- Listed entries:

*** Block opens ***

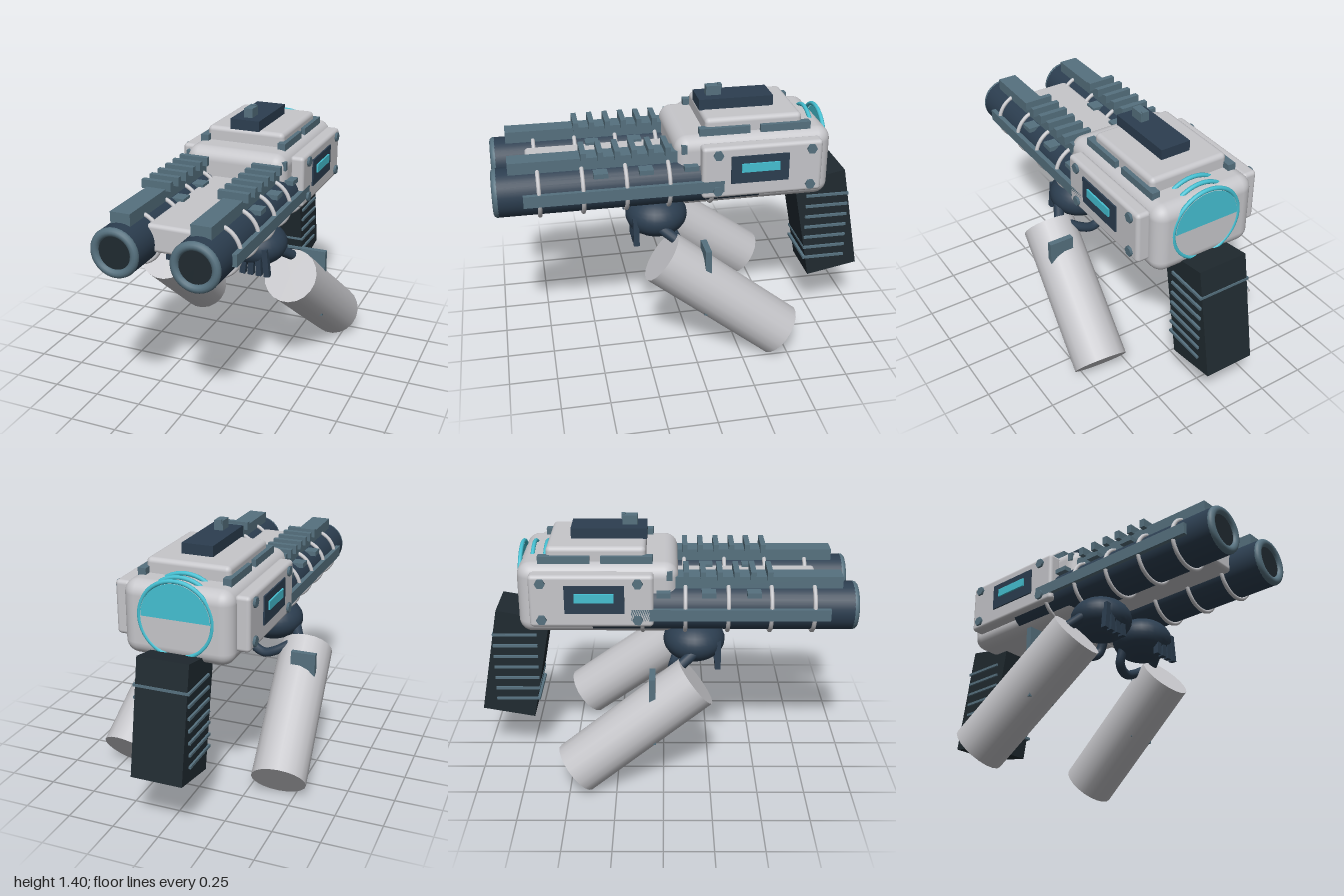
import * as THREE from 'three';
import { RoundedBoxGeometry } from 'three/addons/geometries/RoundedBoxGeometry.js';

const mat = (name, color, extra = {}) => {
  const m = new THREE.MeshStandardMaterial({ color, ...extra });
  m.name = name;
  return m;
};

export function createModel() {
  const shell = mat('shell grey', 0xc6c6ca);
  const navy = mat('navy', 0x2c3e50);
  const steel = mat('steel blue', 0x56717f);
  const black = mat('grip black', 0x202a30);
  const cyan = mat('glow cyan', 0x45c0d2, { side: THREE.DoubleSide });

  const model = new THREE.Group();
  model.name = 'twinBlaster';

  const add = (name, geo, material, x = 0, y = 0, z = 0, parent = model) => {
    const m = new THREE.Mesh(geo, material);
    m.name = name;
    m.position.set(x, y, z);
    parent.add(m);
    return m;
  };
  // Box given by its min and max corners
  const box = (name, material, [x0, x1], [y0, y1], [z0, z1], round = 0) => {
    const w = Math.abs(x1 - x0), h = y1 - y0, d = z1 - z0;
    const geo = round ? new RoundedBoxGeometry(w, h, d, 4, round) : new THREE.BoxGeometry(w, h, d);
    return add(name, geo, material, (x0 + x1) / 2, (y0 + y1) / 2, (z0 + z1) / 2);
  };
  const up = new THREE.Vector3(0, 1, 0);
  const rod = (name, material, a, b, r, sides) => {
    const dir = b.clone().sub(a);
    const mid = a.clone().add(b).multiplyScalar(0.5);
    const m = add(name, new THREE.CylinderGeometry(r, r, dir.length(), sides), material, mid.x, mid.y, mid.z);
    m.quaternion.setFromUnitVectors(up, dir.normalize());
    return m;
  };
  const V = (x, y, z) => new THREE.Vector3(x, y, z);

  // Receiver body, top cover and switch
  box('body', shell, [-0.285, 0.285], [0.83, 1.21], [-0.75, 0.075], 0.07);
  box('topCover', shell, [-0.22, 0.22], [1.17, 1.285], [-0.6, -0.09], 0.025);
  box('switchPlate', navy, [-0.083, 0.083], [1.283, 1.34], [-0.48, -0.085]);
  box('switchKnob', steel, [-0.024, 0.024], [1.34, 1.39], [-0.215, -0.135]);
  box('knobTip', steel, [-0.016, 0.016], [1.375, 1.395], [-0.22, -0.2]);
  box('centreSpine', shell, [-0.125, 0.125], [0.92, 1.063], [-0.05, 0.82], 0.02);

  // Rear glow rings and lens
  for (const z of [-0.615, -0.68, -0.743])
    add('glowRing', new THREE.TorusGeometry(0.19, 0.011, 10, 48), cyan, 0, 1.045, z);
  add('rearLens', new THREE.CircleGeometry(0.18, 36, 0, Math.PI), cyan, 0, 1.045, -0.7515);

  // Grip leaning backwards, with side ridges
  const grip = add('grip', new THREE.BoxGeometry(0.27, 0.6, 0.288), black, 0, 0.578, -0.805);
  grip.rotation.x = 0.184;
  for (let i = 0; i < 7; i++) {
    const y = 0.374 + i * 0.0643;
    box('gripRidge', steel, [-0.146, 0.146], [y - 0.007, y + 0.007], [-0.92, -0.68]);
  }

  for (const s of [1, -1]) {
    const X = (a, b) => [s * a, s * b];
    const bx = s * 0.205, by = 0.965;

    // Barrel with muzzle, bands and bore
    const barrel = add('barrel', new THREE.CylinderGeometry(0.125, 0.125, 1.34, 32), navy, bx, by, 0.305);
    barrel.rotation.x = Math.PI / 2;
    add('muzzleRing', new THREE.TorusGeometry(0.104, 0.022, 12, 36), steel, bx, by, 0.978);
    add('bore', new THREE.CircleGeometry(0.088, 32), black, bx, by, 0.981);
    for (let i = 0; i < 5; i++)
      add('barrelBand', new THREE.TorusGeometry(0.132, 0.011, 10, 36), shell, bx, by, 0.77 - i * 0.2195);

    // Top rail with teeth and clips, plus the outer side rail
    box('topRail', steel, X(0.153, 0.257), [1.07, 1.14], [0.04, 0.915]);
    for (let i = 0; i < 7; i++) {
      const z = 0.03 + i * 0.085;
      box('railTooth', steel, X(0.125, 0.285), [1.13, 1.176], [z - 0.014, z + 0.014]);
    }
    for (const z of [0, 0.23, 0.46])
      box('railClip', steel, X(0.085, 0.325), [1.052, 1.077], [z - 0.036, z + 0.036]);
    box('sideRail', steel, X(0.318, 0.35), [0.935, 0.997], [-0.165, 0.85]);

    // Side panel with display and bolts
    box('sidePanel', shell, X(0.27, 0.35), [0.9, 1.18], [-0.68, -0.05], 0.02);
    box('display', navy, X(0.33, 0.358), [0.98, 1.128], [-0.5, -0.197]);
    box('displayGlow', cyan, X(0.35, 0.367), [1.042, 1.088], [-0.45, -0.25]);
    for (const z of [-0.13, -0.618]) for (const y of [0.943, 1.14]) {
      const bolt = add('bolt', new THREE.CylinderGeometry(0.027, 0.027, 0.03, 6), steel, s * 0.348, y, z);
      bolt.rotation.z = Math.PI / 2;
    }
    for (const z of [-0.64, -0.32])
      box('coverRail', steel, X(0.2, 0.243), [1.19, 1.243], [z, z + 0.265]);

    // Hand: rounded palm, fingers, thumb and inner hose
    const palm = add('palm', new THREE.SphereGeometry(1, 28, 18), navy, s * 0.172, 0.76, 0.162);
    palm.scale.set(0.166, 0.115, 0.163);
    for (let i = 0; i < 4; i++) {
      const f = add('finger', new THREE.BoxGeometry(0.03, 0.15, 0.03), navy, s * (0.155 + i * 0.04), 0.708, 0.285);
      f.rotation.z = s * (i - 1.5) * 0.07;
    }
    const thumb = add('thumb', new THREE.CapsuleGeometry(0.028, 0.14, 6, 14), navy, s * 0.335, 0.7, 0.11);
    thumb.quaternion.setFromUnitVectors(up, V(-s * 0.5, 0.6, 0.85).normalize());
    const hose = new THREE.CatmullRomCurve3([
      V(s * 0.08, 0.7, 0.1), V(s * 0.09, 0.62, 0.07), V(s * 0.16, 0.588, 0.05), V(s * 0.23, 0.61, 0.05), V(s * 0.3, 0.65, 0.07)]);
    add('hose', new THREE.TubeGeometry(hose, 20, 0.026, 12), navy);

    // Forearm cylinder with cuff plate and studs
    rod('forearm', shell, V(s * 0.367, 0.602, 0.167), V(s * 0.432, 0.114, -0.465), 0.145, 20);
    box('cuffPlate', steel, X(0.355, 0.49), [0.53, 0.67], [-0.073, -0.042]);
    for (const x of [0.322, 0.478])
      box('forearmStud', steel, X(x - 0.008, x + 0.008), [0.286, 0.304], [-0.06, -0.04]);
  }
  return model;
}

*** Block closes ***

- Task prompt: Before writing out the material above, please remove its pictures; everything else stays exact.

- Result of the task:
import * as THREE from 'three';
import { RoundedBoxGeometry } from 'three/addons/geometries/RoundedBoxGeometry.js';

const mat = (name, color, extra = {}) => {
  const m = new THREE.MeshStandardMaterial({ color, ...extra });
  m.name = name;
  return m;
};

export function createModel() {
  const shell = mat('shell grey', 0xc6c6ca);
  const navy = mat('navy', 0x2c3e50);
  const steel = mat('steel blue', 0x56717f);
  const black = mat('grip black', 0x202a30);
  const cyan = mat('glow cyan', 0x45c0d2, { side: THREE.DoubleSide });

  const model = new THREE.Group();
  model.name = 'twinBlaster';

  const add = (name, geo, material, x = 0, y = 0, z = 0, parent = model) => {
    const m = new THREE.Mesh(geo, material);
    m.name = name;
    m.position.set(x, y, z);
    parent.add(m);
    return m;
  };
  // Box given by its min and max corners
  const box = (name, material, [x0, x1], [y0, y1], [z0, z1], round = 0) => {
    const w = Math.abs(x1 - x0), h = y1 - y0, d = z1 - z0;
    const geo = round ? new RoundedBoxGeometry(w, h, d, 4, round) : new THREE.BoxGeometry(w, h, d);
    return add(name, geo, material, (x0 + x1) / 2, (y0 + y1) / 2, (z0 + z1) / 2);
  };
  const up = new THREE.Vector3(0, 1, 0);
  const rod = (name, material, a, b, r, sides) => {
    const dir = b.clone().sub(a);
    const mid = a.clone().add(b).multiplyScalar(0.5);
    const m = add(name, new THREE.CylinderGeometry(r, r, dir.length(), sides), material, mid.x, mid.y, mid.z);
    m.quaternion.setFromUnitVectors(up, dir.normalize());
    return m;
  };
  const V = (x, y, z) => new THREE.Vector3(x, y, z);

  // Receiver body, top cover and switch
  box('body', shell, [-0.285, 0.285], [0.83, 1.21], [-0.75, 0.075], 0.07);
  box('topCover', shell, [-0.22, 0.22], [1.17, 1.285], [-0.6, -0.09], 0.025);
  box('switchPlate', navy, [-0.083, 0.083], [1.283, 1.34], [-0.48, -0.085]);
  box('switchKnob', steel, [-0.024, 0.024], [1.34, 1.39], [-0.215, -0.135]);
  box('knobTip', steel, [-0.016, 0.016], [1.375, 1.395], [-0.22, -0.2]);
  box('centreSpine', shell, [-0.125, 0.125], [0.92, 1.063], [-0.05, 0.82], 0.02);

  // Rear glow rings and lens
  for (const z of [-0.615, -0.68, -0.743])
    add('glowRing', new THREE.TorusGeometry(0.19, 0.011, 10, 48), cyan, 0, 1.045, z);
  add('rearLens', new THREE.CircleGeometry(0.18, 36, 0, Math.PI), cyan, 0, 1.045, -0.7515);

  // Grip leaning backwards, with side ridges
  const grip = add('grip', new THREE.BoxGeometry(0.27, 0.6, 0.288), black, 0, 0.578, -0.805);
  grip.rotation.x = 0.184;
  for (let i = 0; i < 7; i++) {
    const y = 0.374 + i * 0.0643;
    box('gripRidge', steel, [-0.146, 0.146], [y - 0.007, y + 0.007], [-0.92, -0.68]);
  }

  for (const s of [1, -1]) {
    const X = (a, b) => [s * a, s * b];
    const bx = s * 0.205, by = 0.965;

    // Barrel with muzzle, bands and bore
    const barrel = add('barrel', new THREE.CylinderGeometry(0.125, 0.125, 1.34, 32), navy, bx, by, 0.305);
    barrel.rotation.x = Math.PI / 2;
    add('muzzleRing', new THREE.TorusGeometry(0.104, 0.022, 12, 36), steel, bx, by, 0.978);
    add('bore', new THREE.CircleGeometry(0.088, 32), black, bx, by, 0.981);
    for (let i = 0; i < 5; i++)
      add('barrelBand', new THREE.TorusGeometry(0.132, 0.011, 10, 36), shell, bx, by, 0.77 - i * 0.2195);

    // Top rail with teeth and clips, plus the outer side rail
    box('topRail', steel, X(0.153, 0.257), [1.07, 1.14], [0.04, 0.915]);
    for (let i = 0; i < 7; i++) {
      const z = 0.03 + i * 0.085;
      box('railTooth', steel, X(0.125, 0.285), [1.13, 1.176], [z - 0.014, z + 0.014]);
    }
    for (const z of [0, 0.23, 0.46])
      box('railClip', steel, X(0.085, 0.325), [1.052, 1.077], [z - 0.036, z + 0.036]);
    box('sideRail', steel, X(0.318, 0.35), [0.935, 0.997], [-0.165, 0.85]);

    // Side panel with display and bolts
    box('sidePanel', shell, X(0.27, 0.35), [0.9, 1.18], [-0.68, -0.05], 0.02);
    box('display', navy, X(0.33, 0.358), [0.98, 1.128], [-0.5, -0.197]);
    box('displayGlow', cyan, X(0.35, 0.367), [1.042, 1.088], [-0.45, -0.25]);
    for (const z of [-0.13, -0.618]) for (const y of [0.943, 1.14]) {
      const bolt = add('bolt', new THREE.CylinderGeometry(0.027, 0.027, 0.03, 6), steel, s * 0.348, y, z);
      bolt.rotation.z = Math.PI / 2;
    }
    for (const z of [-0.64, -0.32])
      box('coverRail', steel, X(0.2, 0.243), [1.19, 1.243], [z, z + 0.265]);

    // Hand: rounded palm, fingers, thumb and inner hose
    const palm = add('palm', new THREE.SphereGeometry(1, 28, 18), navy, s * 0.172, 0.76, 0.162);
    palm.scale.set(0.166, 0.115, 0.163);
    for (let i = 0; i < 4; i++) {
      const f = add('finger', new THREE.BoxGeometry(0.03, 0.15, 0.03), navy, s * (0.155 + i * 0.04), 0.708, 0.285);
      f.rotation.z = s * (i - 1.5) * 0.07;
    }
    const thumb = add('thumb', new THREE.CapsuleGeometry(0.028, 0.14, 6, 14), navy, s * 0.335, 0.7, 0.11);
    thumb.quaternion.setFromUnitVectors(up, V(-s * 0.5, 0.6, 0.85).normalize());
    const hose = new THREE.CatmullRomCurve3([
      V(s * 0.08, 0.7, 0.1), V(s * 0.09, 0.62, 0.07), V(s * 0.16, 0.588, 0.05), V(s * 0.23, 0.61, 0.05), V(s * 0.3, 0.65, 0.07)]);
    add('hose', new THREE.TubeGeometry(hose, 20, 0.026, 12), navy);

    // Forearm cylinder with cuff plate and studs
    rod('forearm', shell, V(s * 0.367, 0.602, 0.167), V(s * 0.432, 0.114, -0.465), 0.145, 20);
    box('cuffPlate', steel, X(0.355, 0.49), [0.53, 0.67], [-0.073, -0.042]);
    for (const x of [0.322, 0.478])
      box('forearmStud', steel, X(x - 0.008, x + 0.008), [0.286, 0.304], [-0.06, -0.04]);
  }
  return model;
}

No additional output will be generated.